Items listed in a dataset
--

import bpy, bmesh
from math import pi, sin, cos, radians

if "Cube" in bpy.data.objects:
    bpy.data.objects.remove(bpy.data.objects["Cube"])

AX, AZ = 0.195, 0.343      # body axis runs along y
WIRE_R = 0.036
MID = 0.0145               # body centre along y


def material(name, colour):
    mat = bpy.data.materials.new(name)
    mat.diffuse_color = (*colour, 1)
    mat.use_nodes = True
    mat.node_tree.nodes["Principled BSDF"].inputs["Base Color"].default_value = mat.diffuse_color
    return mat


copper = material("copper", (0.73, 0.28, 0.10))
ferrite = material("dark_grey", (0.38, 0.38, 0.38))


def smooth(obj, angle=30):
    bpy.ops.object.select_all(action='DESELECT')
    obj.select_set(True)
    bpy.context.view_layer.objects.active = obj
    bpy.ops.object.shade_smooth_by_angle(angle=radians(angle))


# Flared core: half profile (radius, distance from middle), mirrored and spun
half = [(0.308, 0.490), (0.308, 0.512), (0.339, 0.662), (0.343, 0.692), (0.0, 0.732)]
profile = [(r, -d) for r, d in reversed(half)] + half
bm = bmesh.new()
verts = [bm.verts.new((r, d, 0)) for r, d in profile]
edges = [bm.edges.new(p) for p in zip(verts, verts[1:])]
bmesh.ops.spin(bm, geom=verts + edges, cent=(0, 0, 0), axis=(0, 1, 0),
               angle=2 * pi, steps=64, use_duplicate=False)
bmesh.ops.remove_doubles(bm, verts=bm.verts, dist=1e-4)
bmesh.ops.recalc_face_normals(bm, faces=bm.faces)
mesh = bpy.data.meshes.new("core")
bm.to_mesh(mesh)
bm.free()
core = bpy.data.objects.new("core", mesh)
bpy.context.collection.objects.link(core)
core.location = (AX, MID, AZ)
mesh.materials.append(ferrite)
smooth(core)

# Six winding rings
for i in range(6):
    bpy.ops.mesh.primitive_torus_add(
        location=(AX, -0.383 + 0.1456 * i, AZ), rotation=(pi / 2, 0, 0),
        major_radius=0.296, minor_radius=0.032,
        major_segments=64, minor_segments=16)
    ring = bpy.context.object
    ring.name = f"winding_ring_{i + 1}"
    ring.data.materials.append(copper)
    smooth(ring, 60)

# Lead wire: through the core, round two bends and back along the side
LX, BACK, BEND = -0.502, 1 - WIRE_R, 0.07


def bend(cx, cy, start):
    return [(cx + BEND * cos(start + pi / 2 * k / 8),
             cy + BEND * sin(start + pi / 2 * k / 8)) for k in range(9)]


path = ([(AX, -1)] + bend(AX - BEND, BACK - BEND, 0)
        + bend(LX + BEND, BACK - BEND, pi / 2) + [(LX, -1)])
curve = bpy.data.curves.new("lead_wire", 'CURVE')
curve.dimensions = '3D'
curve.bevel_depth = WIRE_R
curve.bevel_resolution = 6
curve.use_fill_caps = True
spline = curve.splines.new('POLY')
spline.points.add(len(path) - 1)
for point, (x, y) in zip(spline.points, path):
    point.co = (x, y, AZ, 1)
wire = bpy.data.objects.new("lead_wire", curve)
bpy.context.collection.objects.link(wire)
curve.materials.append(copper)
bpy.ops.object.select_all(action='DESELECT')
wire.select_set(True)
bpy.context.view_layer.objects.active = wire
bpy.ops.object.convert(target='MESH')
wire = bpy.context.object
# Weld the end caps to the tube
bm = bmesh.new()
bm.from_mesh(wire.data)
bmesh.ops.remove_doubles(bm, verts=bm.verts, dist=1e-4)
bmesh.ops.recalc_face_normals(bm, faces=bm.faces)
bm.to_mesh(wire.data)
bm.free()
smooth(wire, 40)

--

*Try it*
Exactly as they stand above, retype all of the records.

*Response to the exercise*
import bpy, bmesh
from math import pi, sin, cos, radians

if "Cube" in bpy.data.objects:
    bpy.data.objects.remove(bpy.data.objects["Cube"])

AX, AZ = 0.195, 0.343      # body axis runs along y
WIRE_R = 0.036
MID = 0.0145               # body centre along y


def material(name, colour):
    mat = bpy.data.materials.new(name)
    mat.diffuse_color = (*colour, 1)
    mat.use_nodes = True
    mat.node_tree.nodes["Principled BSDF"].inputs["Base Color"].default_value = mat.diffuse_color
    return mat


copper = material("copper", (0.73, 0.28, 0.10))
ferrite = material("dark_grey", (0.38, 0.38, 0.38))


def smooth(obj, angle=30):
    bpy.ops.object.select_all(action='DESELECT')
    obj.select_set(True)
    bpy.context.view_layer.objects.active = obj
    bpy.ops.object.shade_smooth_by_angle(angle=radians(angle))


# Flared core: half profile (radius, distance from middle), mirrored and spun
half = [(0.308, 0.490), (0.308, 0.512), (0.339, 0.662), (0.343, 0.692), (0.0, 0.732)]
profile = [(r, -d) for r, d in reversed(half)] + half
bm = bmesh.new()
verts = [bm.verts.new((r, d, 0)) for r, d in profile]
edges = [bm.edges.new(p) for p in zip(verts, verts[1:])]
bmesh.ops.spin(bm, geom=verts + edges, cent=(0, 0, 0), axis=(0, 1, 0),
               angle=2 * pi, steps=64, use_duplicate=False)
bmesh.ops.remove_doubles(bm, verts=bm.verts, dist=1e-4)
bmesh.ops.recalc_face_normals(bm, faces=bm.faces)
mesh = bpy.data.meshes.new("core")
bm.to_mesh(mesh)
bm.free()
core = bpy.data.objects.new("core", mesh)
bpy.context.collection.objects.link(core)
core.location = (AX, MID, AZ)
mesh.materials.append(ferrite)
smooth(core)

# Six winding rings
for i in range(6):
    bpy.ops.mesh.primitive_torus_add(
        location=(AX, -0.383 + 0.1456 * i, AZ), rotation=(pi / 2, 0, 0),
        major_radius=0.296, minor_radius=0.032,
        major_segments=64, minor_segments=16)
    ring = bpy.context.object
    ring.name = f"winding_ring_{i + 1}"
    ring.data.materials.append(copper)
    smooth(ring, 60)

# Lead wire: through the core, round two bends and back along the side
LX, BACK, BEND = -0.502, 1 - WIRE_R, 0.07


def bend(cx, cy, start):
    return [(cx + BEND * cos(start + pi / 2 * k / 8),
             cy + BEND * sin(start + pi / 2 * k / 8)) for k in range(9)]


path = ([(AX, -1)] + bend(AX - BEND, BACK - BEND, 0)
        + bend(LX + BEND, BACK - BEND, pi / 2) + [(LX, -1)])
curve = bpy.data.curves.new("lead_wire", 'CURVE')
curve.dimensions = '3D'
curve.bevel_depth = WIRE_R
curve.bevel_resolution = 6
curve.use_fill_caps = True
spline = curve.splines.new('POLY')
spline.points.add(len(path) - 1)
for point, (x, y) in zip(spline.points, path):
    point.co = (x, y, AZ, 1)
wire = bpy.data.objects.new("lead_wire", curve)
bpy.context.collection.objects.link(wire)
curve.materials.append(copper)
bpy.ops.object.select_all(action='DESELECT')
wire.select_set(True)
bpy.context.view_layer.objects.active = wire
bpy.ops.object.convert(target='MESH')
wire = bpy.context.object
# Weld the end caps to the tube
bm = bmesh.new()
bm.from_mesh(wire.data)
bmesh.ops.remove_doubles(bm, verts=bm.verts, dist=1e-4)
bmesh.ops.recalc_face_normals(bm, faces=bm.faces)
bm.to_mesh(wire.data)
bm.free()
smooth(wire, 40)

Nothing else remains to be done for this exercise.